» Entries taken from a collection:
----

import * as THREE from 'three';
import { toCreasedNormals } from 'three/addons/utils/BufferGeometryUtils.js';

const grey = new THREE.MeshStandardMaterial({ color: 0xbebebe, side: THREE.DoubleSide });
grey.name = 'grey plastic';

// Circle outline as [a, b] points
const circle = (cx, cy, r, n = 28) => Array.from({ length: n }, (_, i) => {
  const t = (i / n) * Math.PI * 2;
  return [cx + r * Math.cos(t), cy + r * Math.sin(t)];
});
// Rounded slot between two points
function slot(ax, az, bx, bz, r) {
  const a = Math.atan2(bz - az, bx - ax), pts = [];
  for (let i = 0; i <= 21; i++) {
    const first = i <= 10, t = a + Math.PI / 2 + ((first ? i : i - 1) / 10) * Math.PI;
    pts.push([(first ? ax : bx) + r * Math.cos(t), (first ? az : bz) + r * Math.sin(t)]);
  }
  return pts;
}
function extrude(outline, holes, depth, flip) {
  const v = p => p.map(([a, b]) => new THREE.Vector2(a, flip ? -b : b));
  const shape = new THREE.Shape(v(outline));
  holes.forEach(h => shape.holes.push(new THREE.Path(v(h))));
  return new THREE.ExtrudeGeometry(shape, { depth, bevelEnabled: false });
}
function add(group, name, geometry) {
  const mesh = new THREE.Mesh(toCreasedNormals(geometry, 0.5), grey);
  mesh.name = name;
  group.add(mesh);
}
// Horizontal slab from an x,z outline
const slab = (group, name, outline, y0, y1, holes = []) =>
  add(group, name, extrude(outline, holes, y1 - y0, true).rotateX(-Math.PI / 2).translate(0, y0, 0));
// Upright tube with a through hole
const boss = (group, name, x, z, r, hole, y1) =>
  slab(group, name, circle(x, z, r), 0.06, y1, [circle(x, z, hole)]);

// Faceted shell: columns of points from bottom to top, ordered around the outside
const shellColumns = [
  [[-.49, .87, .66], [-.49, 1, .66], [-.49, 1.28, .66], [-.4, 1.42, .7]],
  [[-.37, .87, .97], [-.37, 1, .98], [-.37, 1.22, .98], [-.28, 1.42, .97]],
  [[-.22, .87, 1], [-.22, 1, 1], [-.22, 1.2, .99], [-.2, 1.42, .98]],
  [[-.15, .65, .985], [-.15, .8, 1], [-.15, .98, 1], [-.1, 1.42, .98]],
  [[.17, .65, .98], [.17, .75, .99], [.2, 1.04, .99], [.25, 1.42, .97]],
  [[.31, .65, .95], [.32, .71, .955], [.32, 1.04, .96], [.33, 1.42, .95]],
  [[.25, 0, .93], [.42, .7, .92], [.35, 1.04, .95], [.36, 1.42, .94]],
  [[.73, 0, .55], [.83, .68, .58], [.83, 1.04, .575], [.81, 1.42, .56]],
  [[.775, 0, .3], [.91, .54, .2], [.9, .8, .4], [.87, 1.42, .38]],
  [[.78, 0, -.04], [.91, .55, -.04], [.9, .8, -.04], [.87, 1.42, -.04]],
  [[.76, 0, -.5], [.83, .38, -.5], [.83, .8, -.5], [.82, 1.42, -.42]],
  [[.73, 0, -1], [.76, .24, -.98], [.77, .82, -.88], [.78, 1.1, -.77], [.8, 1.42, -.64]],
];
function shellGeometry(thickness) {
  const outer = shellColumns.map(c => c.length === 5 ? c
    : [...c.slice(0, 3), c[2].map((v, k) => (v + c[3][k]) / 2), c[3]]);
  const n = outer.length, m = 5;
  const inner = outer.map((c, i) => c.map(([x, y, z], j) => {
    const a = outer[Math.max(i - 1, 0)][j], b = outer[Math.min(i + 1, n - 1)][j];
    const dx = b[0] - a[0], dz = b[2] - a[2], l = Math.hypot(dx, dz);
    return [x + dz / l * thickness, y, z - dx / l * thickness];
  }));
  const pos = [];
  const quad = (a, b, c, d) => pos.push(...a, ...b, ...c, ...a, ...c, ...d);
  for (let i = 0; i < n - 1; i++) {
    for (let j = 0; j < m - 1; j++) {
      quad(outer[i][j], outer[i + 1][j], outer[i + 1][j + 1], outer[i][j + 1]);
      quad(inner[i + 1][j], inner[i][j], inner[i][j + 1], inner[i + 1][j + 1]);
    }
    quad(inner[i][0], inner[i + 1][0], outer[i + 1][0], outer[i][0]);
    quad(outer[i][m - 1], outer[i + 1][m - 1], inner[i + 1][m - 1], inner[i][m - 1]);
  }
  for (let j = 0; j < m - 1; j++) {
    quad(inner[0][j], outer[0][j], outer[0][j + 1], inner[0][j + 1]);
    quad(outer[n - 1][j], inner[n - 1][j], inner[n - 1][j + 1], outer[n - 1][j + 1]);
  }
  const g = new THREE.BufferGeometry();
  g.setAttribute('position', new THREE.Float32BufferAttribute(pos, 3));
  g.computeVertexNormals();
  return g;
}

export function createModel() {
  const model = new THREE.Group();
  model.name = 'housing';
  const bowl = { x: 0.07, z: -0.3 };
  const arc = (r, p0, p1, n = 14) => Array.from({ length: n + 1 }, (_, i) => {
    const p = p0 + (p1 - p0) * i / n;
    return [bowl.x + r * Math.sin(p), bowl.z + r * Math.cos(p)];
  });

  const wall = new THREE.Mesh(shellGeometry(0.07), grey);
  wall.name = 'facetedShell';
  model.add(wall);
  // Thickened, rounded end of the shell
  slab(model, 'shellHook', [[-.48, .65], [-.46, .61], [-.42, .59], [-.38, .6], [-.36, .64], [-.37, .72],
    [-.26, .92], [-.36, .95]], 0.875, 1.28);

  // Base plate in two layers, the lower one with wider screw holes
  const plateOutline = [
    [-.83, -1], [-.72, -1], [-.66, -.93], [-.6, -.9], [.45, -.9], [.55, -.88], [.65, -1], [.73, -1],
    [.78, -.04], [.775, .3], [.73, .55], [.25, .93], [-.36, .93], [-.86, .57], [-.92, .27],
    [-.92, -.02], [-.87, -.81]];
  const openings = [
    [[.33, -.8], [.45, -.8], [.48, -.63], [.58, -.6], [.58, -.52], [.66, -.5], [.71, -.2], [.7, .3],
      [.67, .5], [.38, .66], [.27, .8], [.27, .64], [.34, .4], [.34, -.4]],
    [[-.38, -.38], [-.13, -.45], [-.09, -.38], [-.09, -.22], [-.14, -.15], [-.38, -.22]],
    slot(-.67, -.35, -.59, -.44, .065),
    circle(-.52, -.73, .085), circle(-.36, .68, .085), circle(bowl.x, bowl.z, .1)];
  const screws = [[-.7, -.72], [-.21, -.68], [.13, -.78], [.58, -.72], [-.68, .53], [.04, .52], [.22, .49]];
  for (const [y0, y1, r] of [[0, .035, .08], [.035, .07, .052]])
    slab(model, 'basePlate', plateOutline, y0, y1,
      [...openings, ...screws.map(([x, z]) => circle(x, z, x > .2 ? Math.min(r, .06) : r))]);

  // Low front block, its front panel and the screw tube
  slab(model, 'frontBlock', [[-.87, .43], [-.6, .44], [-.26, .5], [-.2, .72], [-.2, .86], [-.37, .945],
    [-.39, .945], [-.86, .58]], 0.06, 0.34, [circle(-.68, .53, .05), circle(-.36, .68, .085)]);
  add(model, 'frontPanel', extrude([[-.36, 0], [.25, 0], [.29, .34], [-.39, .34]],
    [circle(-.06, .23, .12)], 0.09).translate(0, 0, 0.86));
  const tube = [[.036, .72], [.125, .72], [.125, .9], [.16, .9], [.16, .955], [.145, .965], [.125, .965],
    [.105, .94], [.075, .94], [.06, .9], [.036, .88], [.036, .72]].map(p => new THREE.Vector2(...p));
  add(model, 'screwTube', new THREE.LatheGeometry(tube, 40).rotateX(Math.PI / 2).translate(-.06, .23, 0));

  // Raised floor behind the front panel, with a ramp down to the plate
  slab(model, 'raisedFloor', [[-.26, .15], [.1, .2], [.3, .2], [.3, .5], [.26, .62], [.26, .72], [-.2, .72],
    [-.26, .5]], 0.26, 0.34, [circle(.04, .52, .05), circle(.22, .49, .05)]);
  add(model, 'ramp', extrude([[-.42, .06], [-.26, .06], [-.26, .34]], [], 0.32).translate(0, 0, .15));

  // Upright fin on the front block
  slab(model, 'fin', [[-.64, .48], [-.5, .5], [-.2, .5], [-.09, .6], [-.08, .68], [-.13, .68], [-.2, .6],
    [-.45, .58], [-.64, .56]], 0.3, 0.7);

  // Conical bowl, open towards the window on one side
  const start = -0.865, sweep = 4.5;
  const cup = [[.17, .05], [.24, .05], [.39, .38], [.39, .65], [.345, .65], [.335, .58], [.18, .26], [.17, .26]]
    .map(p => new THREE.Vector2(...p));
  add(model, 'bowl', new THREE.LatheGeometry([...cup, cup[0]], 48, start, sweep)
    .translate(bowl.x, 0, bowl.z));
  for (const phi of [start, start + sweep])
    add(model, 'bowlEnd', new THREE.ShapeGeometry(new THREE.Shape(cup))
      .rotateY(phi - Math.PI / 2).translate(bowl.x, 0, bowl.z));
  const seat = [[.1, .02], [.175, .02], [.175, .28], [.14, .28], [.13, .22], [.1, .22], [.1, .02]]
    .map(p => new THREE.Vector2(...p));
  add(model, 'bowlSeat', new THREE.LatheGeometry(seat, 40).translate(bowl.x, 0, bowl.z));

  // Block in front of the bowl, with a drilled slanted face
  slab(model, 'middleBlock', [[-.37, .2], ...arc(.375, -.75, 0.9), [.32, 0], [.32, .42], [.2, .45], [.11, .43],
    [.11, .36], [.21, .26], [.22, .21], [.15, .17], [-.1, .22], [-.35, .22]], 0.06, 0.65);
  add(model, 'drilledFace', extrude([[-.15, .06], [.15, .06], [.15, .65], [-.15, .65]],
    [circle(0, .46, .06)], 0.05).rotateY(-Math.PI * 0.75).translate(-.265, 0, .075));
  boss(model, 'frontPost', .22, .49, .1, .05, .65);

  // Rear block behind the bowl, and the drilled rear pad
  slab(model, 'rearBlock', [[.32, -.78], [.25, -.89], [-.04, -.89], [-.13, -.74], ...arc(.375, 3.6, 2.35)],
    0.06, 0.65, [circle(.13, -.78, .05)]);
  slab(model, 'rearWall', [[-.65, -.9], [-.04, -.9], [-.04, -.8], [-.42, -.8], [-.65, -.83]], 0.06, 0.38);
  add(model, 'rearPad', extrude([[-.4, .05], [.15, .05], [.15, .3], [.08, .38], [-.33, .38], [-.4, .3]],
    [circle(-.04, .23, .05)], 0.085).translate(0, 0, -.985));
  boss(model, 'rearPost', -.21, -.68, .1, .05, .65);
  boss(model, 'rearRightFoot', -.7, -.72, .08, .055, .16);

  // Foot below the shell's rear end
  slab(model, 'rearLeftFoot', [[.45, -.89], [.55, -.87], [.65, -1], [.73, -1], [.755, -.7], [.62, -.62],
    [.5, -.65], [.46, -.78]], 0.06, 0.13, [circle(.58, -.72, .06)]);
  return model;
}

----

» Problem description:
In the entries above, identify each line that includes the string "name", then copy it.

» Result for this task:
grey.name = 'grey plastic';
function add(group, name, geometry) {
  mesh.name = name;
const slab = (group, name, outline, y0, y1, holes = []) =>
  add(group, name, extrude(outline, holes, y1 - y0, true).rotateX(-Math.PI / 2).translate(0, y0, 0));
const boss = (group, name, x, z, r, hole, y1) =>
  slab(group, name, circle(x, z, r), 0.06, y1, [circle(x, z, hole)]);
  model.name = 'housing';
  wall.name = 'facetedShell';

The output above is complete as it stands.